2 Françoise Vergès, Un féminisme décolonial, Paris, La Fabrique, 2019.
3 Tina M. Campt, Listening to Images, Durham, Duke University Press, 2017
4 Conference “The Sojourner Project, Dialogues on Black Precarity, Fungibility and Futurity”, viewable on the Youtube channel of the Barnard Center for Research on Women: https://www.youtube.com/watch?v=WFU6NGB0XdE
5 Stories which hit the headlines of French magazines for a year: “La tyrannie des susceptibles : enquête sur les nouveaux censeurs”, Le Point, 7 June 2018 ; “La fin du vivre ensemble : la France des communautarismes”, L’Express, 26 September 2018 ; “L’offensive des obsédés de la race, du sexe, du genre, de l’identité”, Marianne, 12 April 2019 ; “Le grand noyautage des universités : islamo-gauchisme, décolonialisme et théorie du genre au programme”, Le Figaro Magazine, 13 May 2019.
6 Anne Lafont, L’art et la race.
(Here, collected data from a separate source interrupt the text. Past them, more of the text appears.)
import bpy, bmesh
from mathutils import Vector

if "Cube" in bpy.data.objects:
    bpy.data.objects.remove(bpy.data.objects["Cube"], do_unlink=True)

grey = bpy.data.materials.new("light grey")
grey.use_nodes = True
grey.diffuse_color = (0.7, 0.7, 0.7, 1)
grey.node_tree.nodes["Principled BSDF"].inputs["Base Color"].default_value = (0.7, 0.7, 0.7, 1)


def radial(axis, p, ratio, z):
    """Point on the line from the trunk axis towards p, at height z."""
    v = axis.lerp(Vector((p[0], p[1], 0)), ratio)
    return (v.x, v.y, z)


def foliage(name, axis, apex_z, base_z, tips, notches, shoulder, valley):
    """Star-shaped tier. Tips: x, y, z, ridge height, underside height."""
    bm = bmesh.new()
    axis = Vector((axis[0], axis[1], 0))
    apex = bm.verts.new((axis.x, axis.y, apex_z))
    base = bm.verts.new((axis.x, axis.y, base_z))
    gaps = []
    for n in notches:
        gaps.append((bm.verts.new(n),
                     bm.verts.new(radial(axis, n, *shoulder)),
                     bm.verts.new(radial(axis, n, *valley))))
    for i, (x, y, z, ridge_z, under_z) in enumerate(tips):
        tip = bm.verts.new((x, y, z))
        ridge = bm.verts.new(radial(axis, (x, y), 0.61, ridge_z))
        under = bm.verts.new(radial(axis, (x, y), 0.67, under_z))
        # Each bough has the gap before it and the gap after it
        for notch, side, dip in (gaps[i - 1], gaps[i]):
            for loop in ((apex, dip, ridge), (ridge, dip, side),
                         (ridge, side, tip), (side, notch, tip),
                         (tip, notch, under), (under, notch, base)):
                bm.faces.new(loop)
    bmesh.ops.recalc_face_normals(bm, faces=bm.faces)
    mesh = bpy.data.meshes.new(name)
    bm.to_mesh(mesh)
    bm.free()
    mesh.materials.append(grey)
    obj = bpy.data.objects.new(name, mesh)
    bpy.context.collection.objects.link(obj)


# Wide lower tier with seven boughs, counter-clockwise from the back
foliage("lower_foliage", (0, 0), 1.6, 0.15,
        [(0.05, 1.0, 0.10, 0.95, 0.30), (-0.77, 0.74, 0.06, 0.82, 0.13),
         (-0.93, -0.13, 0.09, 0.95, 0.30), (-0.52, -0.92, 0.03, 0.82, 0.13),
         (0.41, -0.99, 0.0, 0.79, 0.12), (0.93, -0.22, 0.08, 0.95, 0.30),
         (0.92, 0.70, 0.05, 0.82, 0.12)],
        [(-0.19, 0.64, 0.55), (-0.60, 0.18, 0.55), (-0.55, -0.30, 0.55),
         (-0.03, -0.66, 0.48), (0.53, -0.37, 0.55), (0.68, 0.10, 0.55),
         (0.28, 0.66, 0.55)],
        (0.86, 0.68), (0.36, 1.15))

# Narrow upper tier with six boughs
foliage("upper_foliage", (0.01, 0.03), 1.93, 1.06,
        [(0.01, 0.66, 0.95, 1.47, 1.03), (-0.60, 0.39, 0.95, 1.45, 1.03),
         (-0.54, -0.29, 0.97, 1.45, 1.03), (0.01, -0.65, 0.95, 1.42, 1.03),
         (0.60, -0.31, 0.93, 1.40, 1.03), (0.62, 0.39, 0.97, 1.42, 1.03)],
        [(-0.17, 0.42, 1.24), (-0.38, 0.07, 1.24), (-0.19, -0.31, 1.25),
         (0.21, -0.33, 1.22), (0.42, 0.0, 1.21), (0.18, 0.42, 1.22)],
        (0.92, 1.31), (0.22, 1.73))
L’Africain (tout) contre l’œil des Lumières, Dijon, Les presses du réel, 2019.
7 Anne Lafont and David Bindman, “L’art, les cultures et les figures noires en expositions”, in Le modèle noir de Géricault à Matisse, exhibition catalogue, Musée d’Orsay, Flammarion , 2019, p. 20.
8 Françoise Vergès, “Corps noirs, vies muettes. Quand le modèle noir masque l’histoire de la fabrication du blanc”, Documentations, 11 May 2019,
9 Eve Tuck and K. Wayne Yang, “Decolonization is not a metaphor” in Decolonization: Indigeneity, Education & Society, vol 1 nº1, 2012 ; Catherine E. Walsh, “On Decolonial Dangers, Decolonial Cracks, and Decolonial Pedagogies Rising” in Walter D. Mignolo and Catherine E. Walsh, On Decoloniality: Concepts, Analytics, Praxis, Durham, Duke University Press, 2018.
10 Bonaventure Soh Bejeng Ndikung, “For They Shall Be Heard: On sonic trajectories and resistance”, Frieze, 28 October 2018.
11 Olivier Marbœuf, “Décoloniser c’est être là, décoloniser c’est fuir : marronage depuis l’hospitalité toxique et alliances dans les mangroves “, in Décolonisons les Arts !, edited by Leila Cukierman, Gerty Dambury and Françoise Vergès, Paris, L’Arche, 2018.
12 Cédric Fauq, “Curating for the Age of Blackness”, Mousse Magazine, nº66, winter 2019.
13 Fred Moten, “Blackness and Nonperformance”, lecture at the Museum of Modern Art, New York, on 25 September 2015, viewable at https://www.moma.org/calendar/events/1364
Image on top: Anthea Hamilton, The New Life, 2018. 58th International Art Exhibition – La Biennale di Venezia, May You Live In Interesting Times. Photo : Andrea Avezzù. Courtesy La Biennale di Venezia.
by Aude Launay
by Anysia Troin-Guis
by Camille Paulhan